Read more: Tractive reviews on Trustpilot

Bring on the Christmas fun this year – not run after your pets

‘Tis the season to be jolly – not jostling around tables and chairs (and guests) chasing down your dog or cat. So with these Christmas safety tips, you’ll be well on your way to enjoying a safe, happy winter holiday with your pets.

  • Food. Stay informed on what foods are off-limits for dogs and toxic to cats. Make sure they’re well-fed in advance so they don’t feel the need to beg or sniff around your Christmas dinner.
  • Decor. Secure your ornaments and lights high up and out of reach of your pets’ paws. (And claws.) Attach your Christmas tree to a wall or a window to prevent a dog or cat from knocking it over.
  • Wrapping material. Be mindful of gift wrapping paper and candy wrappers lying around your house. Your dog or cat might choke on it if they swallow it by accident.
A cat sitting under a Christmas tree looking up at the lights
  • Costume. Opt for a comfortable, breathable costume for your pet. (If you absolutely have to.) Fitting costumes can make it difficult for them to breathe or move around easily.
  • Chill out time.

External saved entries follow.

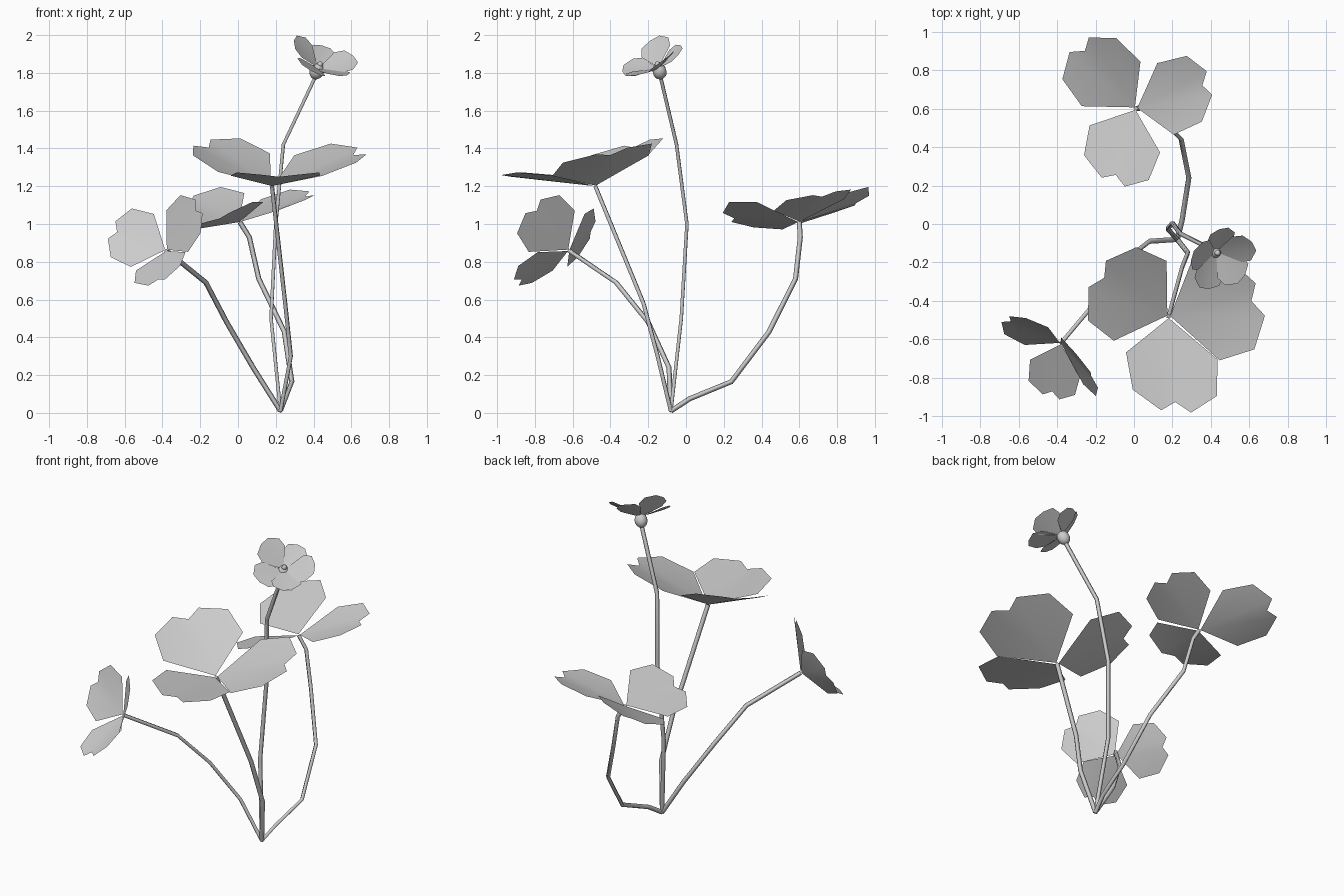
import bpy
from mathutils import Vector as V

if "Cube" in bpy.data.objects:
    bpy.data.objects.remove(bpy.data.objects["Cube"])

# Heart-shaped leaflet and rounded petal outlines: (across, along)
HEART = [(-.61, .47), (-.56, .9), (-.2, 1.11), (0, 1), (.2, 1.11), (.56, .9), (.61, .47)]
PETAL = [(-.17, .25), (-.44, .55), (-.42, .83), (-.15, 1.04), (.15, 1.0), (.42, .83), (.44, .55), (.17, .25)]


def add_mesh(name, verts, faces):
    me = bpy.data.meshes.new(name)
    me.from_pydata(verts, [], faces)
    me.shade_smooth()
    ob = bpy.data.objects.new(name, me)
    bpy.context.collection.objects.link(ob)
    return ob


def blades(name, centre, axes, outline, cup):
    """Fans of sheet blades around a centre; axes = (length vector, side vector)."""
    verts, faces = [], []
    for t, s in axes:
        t, s = V(t), V(s)
        n = t.cross(s).normalized() * t.length * cup
        b = len(verts)
        verts.append(V(centre) + t * .02)
        verts += [V(centre) + t * u + s * v + n * v * v for v, u in outline]
        faces += [(b, b + i, b + i + 1) for i in range(1, len(outline))]
    return add_mesh(name, verts, faces)


def stem(name, pts, r=.0135):
    cu = bpy.data.curves.new(name, 'CURVE')
    cu.dimensions = '3D'
    cu.bevel_depth = r
    cu.bevel_resolution = 0
    cu.use_fill_caps = True
    sp = cu.splines.new('POLY')
    sp.points.add(len(pts) - 1)
    for p, co in zip(sp.points, pts):
        p.co = (*co, 1)
    ob = bpy.data.objects.new(name, cu)
    bpy.context.collection.objects.link(ob)


def ball(name, loc, r, stretch=1.0, axis=(0, 0, 1)):
    bpy.ops.mesh.primitive_uv_sphere_add(segments=10, ring_count=7, radius=r, location=loc)
    ob = bpy.context.object
    ob.name = name
    ob.scale = (1, 1, stretch)
    ob.rotation_euler = V(axis).to_track_quat('Z', 'Y').to_euler()
    bpy.ops.object.shade_smooth()


ROOT = (.225, -.08, .01)
MID, BACK, LEFT = (.18, -.48, 1.2), (.01, .6, 1.01), (-.38, -.62, .86)
FLOWER = V((.425, -.145, 1.825))

# Stems
stem("flower_stem", [ROOT, (.175, -.025, .5), (.2, .005, 1.0), (.24, -.05, 1.42), (.41, -.135, 1.78)], .0125)
stem("middle_leaf_stem", [ROOT, (.28, -.15, .3), (.25, -.225, .58), MID])
stem("back_leaf_stem", [ROOT, (.25, .02, .075), (.285, .24, .165), (.245, .44, .43),
                        (.11, .58, .71), (.06, .605, .93), BACK])
stem("left_leaf_stem", [ROOT, (.08, -.09, .24), (-.06, -.2, .48), (-.17, -.37, .69), LEFT])

# Three-part leaves
blades("middle_leaf", MID, [
    ((-.335, .20, .205), (-.225, -.34, -.08)),
    ((.035, -.445, .05), (.39, -.03, 0)),
    ((.43, .08, .165), (-.12, .42, .09)),
], HEART, .2)
blades("back_leaf", BACK, [
    ((-.265, .3, .10), (-.25, -.19, -.13)),
    ((-.105, -.345, .02), (.3, -.115, .12)),
    ((.345, .12, .135), (-.07, .305, .05)),
], HEART, .2)
blades("left_leaf", LEFT, [
    ((-.26, .115, .097), (-.1, -.075, -.23)),
    ((-.045, -.25, -.155), (.215, -.065, .08)),
    ((.158, -.17, .21), (-.095, .2, .18)),
], HEART, .17)

# Flower
AXIS = V((.4, -.25, .87)).normalized()
FACE = V((.4, -.48, .78)).normalized()
petals = [V(p) for p in ((.04, .12, .11), (-.12, -.02, .155), (-.06, -.185, 0),
                         (.13, -.14, -.04), (.195, .03, .045))]
blades("petals", FLOWER, [(t, FACE.cross(t).normalized() * t.length) for t in petals], PETAL, .2)
ball("flower_base", FLOWER - AXIS * .02, .038, 1.15, AXIS)
ball("flower_centre", FLOWER + AXIS * .02, .016, 1.2, AXIS)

Set up a safe area at home your dog or cat can retreat to when they need some alone time. Check up on them periodically to make sure they’re safe.
  • Get some outdoor time before the party. Tire out your pet with a long walk or vigorous playtime. Just make sure you’re visible to other pet parents or drivers. (So go for a high-visibility harness or vest.)
  • Never leave your pets home alone over the holidays. Besides stressing them out, they’re also vulnerable to pet thieves around this time.

And finally…

Pre-empt your pet’s escape attempts

Plan ahead for an escape artist dog or cat. With all the dangers outdoors, tracking their position in real-time and over an unlimited range can make all the difference between finding them safe and sound – or never seeing them again.

Besides, the feeling of coming home to find your buddy missing is never worth it – while the peace of mind from knowing you can follow their every step always is.

Cattery owner and trainer, Clair Chesterman

“Tractive is the #1 cat GPS tracker in the industry. And it’s the highest quality cat tracker you can find. I was able to set the safe zone as my house area and once my cat gets outside I get an alert right away. In fact, it probably saved my cat’s life that time she chased a bird and got lost. She was scared and I was able to find her with the help of the GPS tracker. Tractive’s chip frequently calculates your cat’s location and is updated on the map every 2-3 seconds. Furthermore, the LED will help you guard your furry friend at night.”

– Clair Chesterman, Owner of CFA and CCA-registered cattery and fostering company, FluffyMeowPaws

Track Your Pet With Tractive

And to wrap up, here are some more Christmas safety tips from the Cleveland Road Animal Hospital:

Find this post helpful? Then share it with a fellow pet parent – and let’s create a safer, happier Christmas for our pets this year. Merry Christmas and happy holidays! 🎄